# AIM OF THE TASK
Retype each record exactly, please. Skip none.

# RAW DATA
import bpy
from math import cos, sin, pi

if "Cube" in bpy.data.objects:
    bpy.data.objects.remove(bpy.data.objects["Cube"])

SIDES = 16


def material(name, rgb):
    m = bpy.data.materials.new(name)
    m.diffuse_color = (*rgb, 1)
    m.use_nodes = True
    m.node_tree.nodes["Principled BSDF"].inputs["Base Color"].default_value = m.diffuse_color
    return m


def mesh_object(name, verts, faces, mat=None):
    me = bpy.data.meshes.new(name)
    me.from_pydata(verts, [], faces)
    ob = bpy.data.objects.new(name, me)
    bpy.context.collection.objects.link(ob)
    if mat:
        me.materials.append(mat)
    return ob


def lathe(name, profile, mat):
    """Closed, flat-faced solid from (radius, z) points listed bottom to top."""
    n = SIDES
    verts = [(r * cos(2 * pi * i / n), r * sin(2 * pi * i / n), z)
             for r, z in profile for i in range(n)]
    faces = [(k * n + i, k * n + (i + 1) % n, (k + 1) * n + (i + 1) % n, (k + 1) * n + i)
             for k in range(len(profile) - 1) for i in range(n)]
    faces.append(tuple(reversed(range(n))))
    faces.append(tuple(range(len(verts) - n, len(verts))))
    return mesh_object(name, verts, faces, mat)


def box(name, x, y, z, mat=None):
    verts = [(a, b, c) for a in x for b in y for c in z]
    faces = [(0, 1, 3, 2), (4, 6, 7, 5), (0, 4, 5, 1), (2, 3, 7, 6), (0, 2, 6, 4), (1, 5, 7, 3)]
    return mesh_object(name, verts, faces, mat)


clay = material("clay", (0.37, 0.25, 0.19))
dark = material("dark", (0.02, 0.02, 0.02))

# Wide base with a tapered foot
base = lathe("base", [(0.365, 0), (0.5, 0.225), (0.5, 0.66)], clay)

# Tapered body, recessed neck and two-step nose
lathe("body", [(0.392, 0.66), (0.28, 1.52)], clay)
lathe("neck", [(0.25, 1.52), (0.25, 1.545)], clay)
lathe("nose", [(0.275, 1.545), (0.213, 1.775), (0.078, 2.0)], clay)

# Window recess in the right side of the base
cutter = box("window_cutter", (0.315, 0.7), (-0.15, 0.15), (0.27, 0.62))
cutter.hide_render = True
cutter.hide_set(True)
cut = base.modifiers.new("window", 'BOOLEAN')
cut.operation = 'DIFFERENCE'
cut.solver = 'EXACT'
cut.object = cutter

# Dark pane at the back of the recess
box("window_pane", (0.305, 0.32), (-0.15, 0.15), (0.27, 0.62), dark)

# REPLY TO THE EXERCISE
import bpy
from math import cos, sin, pi

if "Cube" in bpy.data.objects:
    bpy.data.objects.remove(bpy.data.objects["Cube"])

SIDES = 16


def material(name, rgb):
    m = bpy.data.materials.new(name)
    m.diffuse_color = (*rgb, 1)
    m.use_nodes = True
    m.node_tree.nodes["Principled BSDF"].inputs["Base Color"].default_value = m.diffuse_color
    return m


def mesh_object(name, verts, faces, mat=None):
    me = bpy.data.meshes.new(name)
    me.from_pydata(verts, [], faces)
    ob = bpy.data.objects.new(name, me)
    bpy.context.collection.objects.link(ob)
    if mat:
        me.materials.append(mat)
    return ob


def lathe(name, profile, mat):
    """Closed, flat-faced solid from (radius, z) points listed bottom to top."""
    n = SIDES
    verts = [(r * cos(2 * pi * i / n), r * sin(2 * pi * i / n), z)
             for r, z in profile for i in range(n)]
    faces = [(k * n + i, k * n + (i + 1) % n, (k + 1) * n + (i + 1) % n, (k + 1) * n + i)
             for k in range(len(profile) - 1) for i in range(n)]
    faces.append(tuple(reversed(range(n))))
    faces.append(tuple(range(len(verts) - n, len(verts))))
    return mesh_object(name, verts, faces, mat)


def box(name, x, y, z, mat=None):
    verts = [(a, b, c) for a in x for b in y for c in z]
    faces = [(0, 1, 3, 2), (4, 6, 7, 5), (0, 4, 5, 1), (2, 3, 7, 6), (0, 2, 6, 4), (1, 5, 7, 3)]
    return mesh_object(name, verts, faces, mat)


clay = material("clay", (0.37, 0.25, 0.19))
dark = material("dark", (0.02, 0.02, 0.02))

# Wide base with a tapered foot
base = lathe("base", [(0.365, 0), (0.5, 0.225), (0.5, 0.66)], clay)

# Tapered body, recessed neck and two-step nose
lathe("body", [(0.392, 0.66), (0.28, 1.52)], clay)
lathe("neck", [(0.25, 1.52), (0.25, 1.545)], clay)
lathe("nose", [(0.275, 1.545), (0.213, 1.775), (0.078, 2.0)], clay)

# Window recess in the right side of the base
cutter = box("window_cutter", (0.315, 0.7), (-0.15, 0.15), (0.27, 0.62))
cutter.hide_render = True
cutter.hide_set(True)
cut = base.modifiers.new("window", 'BOOLEAN')
cut.operation = 'DIFFERENCE'
cut.solver = 'EXACT'
cut.object = cutter

# Dark pane at the back of the recess
box("window_pane", (0.305, 0.32), (-0.15, 0.15), (0.27, 0.62), dark)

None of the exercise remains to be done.